The usual assumption these days about cause-effect relationships in topics like these is that if one finds a physiological factor, that must have been a cause of the alleged mental illness. But having Type 2 diabetes or cardiovascular disease are themselves sources of considerable life pressures (these researchers use the vague term “stress”), and those could have led to or contributed to therapists diagnosing people with those conditions as having “PTSD” more than people without diabetes or cardiovascular disease.

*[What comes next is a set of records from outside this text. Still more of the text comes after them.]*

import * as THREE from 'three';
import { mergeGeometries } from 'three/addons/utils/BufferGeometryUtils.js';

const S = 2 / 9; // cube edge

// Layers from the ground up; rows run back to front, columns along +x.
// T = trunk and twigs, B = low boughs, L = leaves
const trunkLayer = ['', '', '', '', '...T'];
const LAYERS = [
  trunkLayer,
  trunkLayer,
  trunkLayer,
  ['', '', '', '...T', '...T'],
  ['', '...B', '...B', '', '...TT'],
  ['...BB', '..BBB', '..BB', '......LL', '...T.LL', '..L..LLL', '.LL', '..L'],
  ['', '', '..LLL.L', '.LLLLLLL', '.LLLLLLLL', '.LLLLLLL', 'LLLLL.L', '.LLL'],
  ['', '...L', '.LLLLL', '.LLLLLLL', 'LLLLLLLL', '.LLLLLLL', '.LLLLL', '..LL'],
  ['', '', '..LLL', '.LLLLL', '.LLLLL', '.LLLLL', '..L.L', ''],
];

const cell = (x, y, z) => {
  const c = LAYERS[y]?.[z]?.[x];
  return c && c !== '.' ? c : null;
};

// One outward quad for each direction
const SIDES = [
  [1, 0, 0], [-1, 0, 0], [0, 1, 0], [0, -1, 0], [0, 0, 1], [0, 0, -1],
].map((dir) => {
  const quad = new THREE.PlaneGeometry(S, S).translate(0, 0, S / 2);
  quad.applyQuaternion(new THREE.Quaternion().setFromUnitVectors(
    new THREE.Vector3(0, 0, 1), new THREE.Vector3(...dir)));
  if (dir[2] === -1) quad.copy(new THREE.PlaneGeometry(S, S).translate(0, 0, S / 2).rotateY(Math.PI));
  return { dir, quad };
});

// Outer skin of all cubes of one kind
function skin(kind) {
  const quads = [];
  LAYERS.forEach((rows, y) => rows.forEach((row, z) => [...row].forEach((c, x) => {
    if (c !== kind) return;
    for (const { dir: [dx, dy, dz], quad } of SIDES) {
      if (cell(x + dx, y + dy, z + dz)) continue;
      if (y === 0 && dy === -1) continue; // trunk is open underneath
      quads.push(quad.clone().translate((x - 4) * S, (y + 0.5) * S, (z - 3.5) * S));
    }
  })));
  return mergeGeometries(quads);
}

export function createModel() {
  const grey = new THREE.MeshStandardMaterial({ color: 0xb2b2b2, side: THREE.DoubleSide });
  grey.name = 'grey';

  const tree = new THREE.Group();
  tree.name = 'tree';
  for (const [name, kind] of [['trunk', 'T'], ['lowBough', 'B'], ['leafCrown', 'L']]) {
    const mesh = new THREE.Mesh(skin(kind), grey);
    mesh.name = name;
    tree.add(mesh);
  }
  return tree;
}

In summing up what they consider the importance of their study, Doyle and Dean say that their results “mark the beginning of new approaches for a variety of psychiatric illnesses,” because current diagnostic surveys “require that patients accurately report their symptoms.” This is a striking statement for two reasons. One is that it is based on the false notion that psychiatric illnesses are scientifically created and validated and thus that identifying their characteristics accurately means that people get the “correct” diagnoses. The other is that the implication that veterans or suffering people in general do not accurately report their symptoms reflects a marked dismissiveness of them—but remember that such dismissiveness was used at the beginning of the article to try to justify seeking physiological factors in this study. Clearly, claiming to have found a blood test for “PTSD” is no better or more justifiable as a way to dignify understandable responses to trauma than was creating “PTSD” and getting it into the DSM.
What Would Be Helpful
It is crucial to note that life is filled with traumas of various kinds, and people who serve in the military tend to experience additional, unique kinds of trauma. It is crucial to stop the knee-jerk pathologizing of responses to trauma, whether by diagnosing the sufferers with “PTSD” or other psychiatric labels. It is crucial to listen to people in our communities who have been traumatized, whether they are veterans or nonveterans, rather than to flee from hearing what they have been through and rather than assuming that only therapists can and should try to help. It is crucial to resist the temptation to think that research containing words like “brain,” “chemical imbalance,” “genome,” and “blood test” tell us more about the causes of human suffering and the ways to help reduce it than does looking to our common humanity and responsibility to help.
Anyone interested in finding nonpathologizing, low-risk or risk-free ways of helping to reduce the suffering of veterans or nonveterans may find helpful some of the approaches found here.
- David Cohen & David Jacobs. (2007). Randomized controlled trials of antidepressants: Clinically and scientifically irrelevant. Debates in Neuroscience 1, 44-54. ↩
- Meadow Linder. (2004). “Creating Post-traumatic Stress Disorder: A Case Study of the History, Sociology, and Politics of Psychiatric Classification,” in P. Caplan & L. Cosgrove (Eds.), Bias in Psychiatric Diagnosis. Rowman & Littlefield, pp. 25-40. ↩
Mad in America hosts blogs by a diverse group of writers. These posts are designed to serve as a public forum for a discussion—broadly speaking—of psychiatry and its treatments. The opinions expressed are the writers’ own.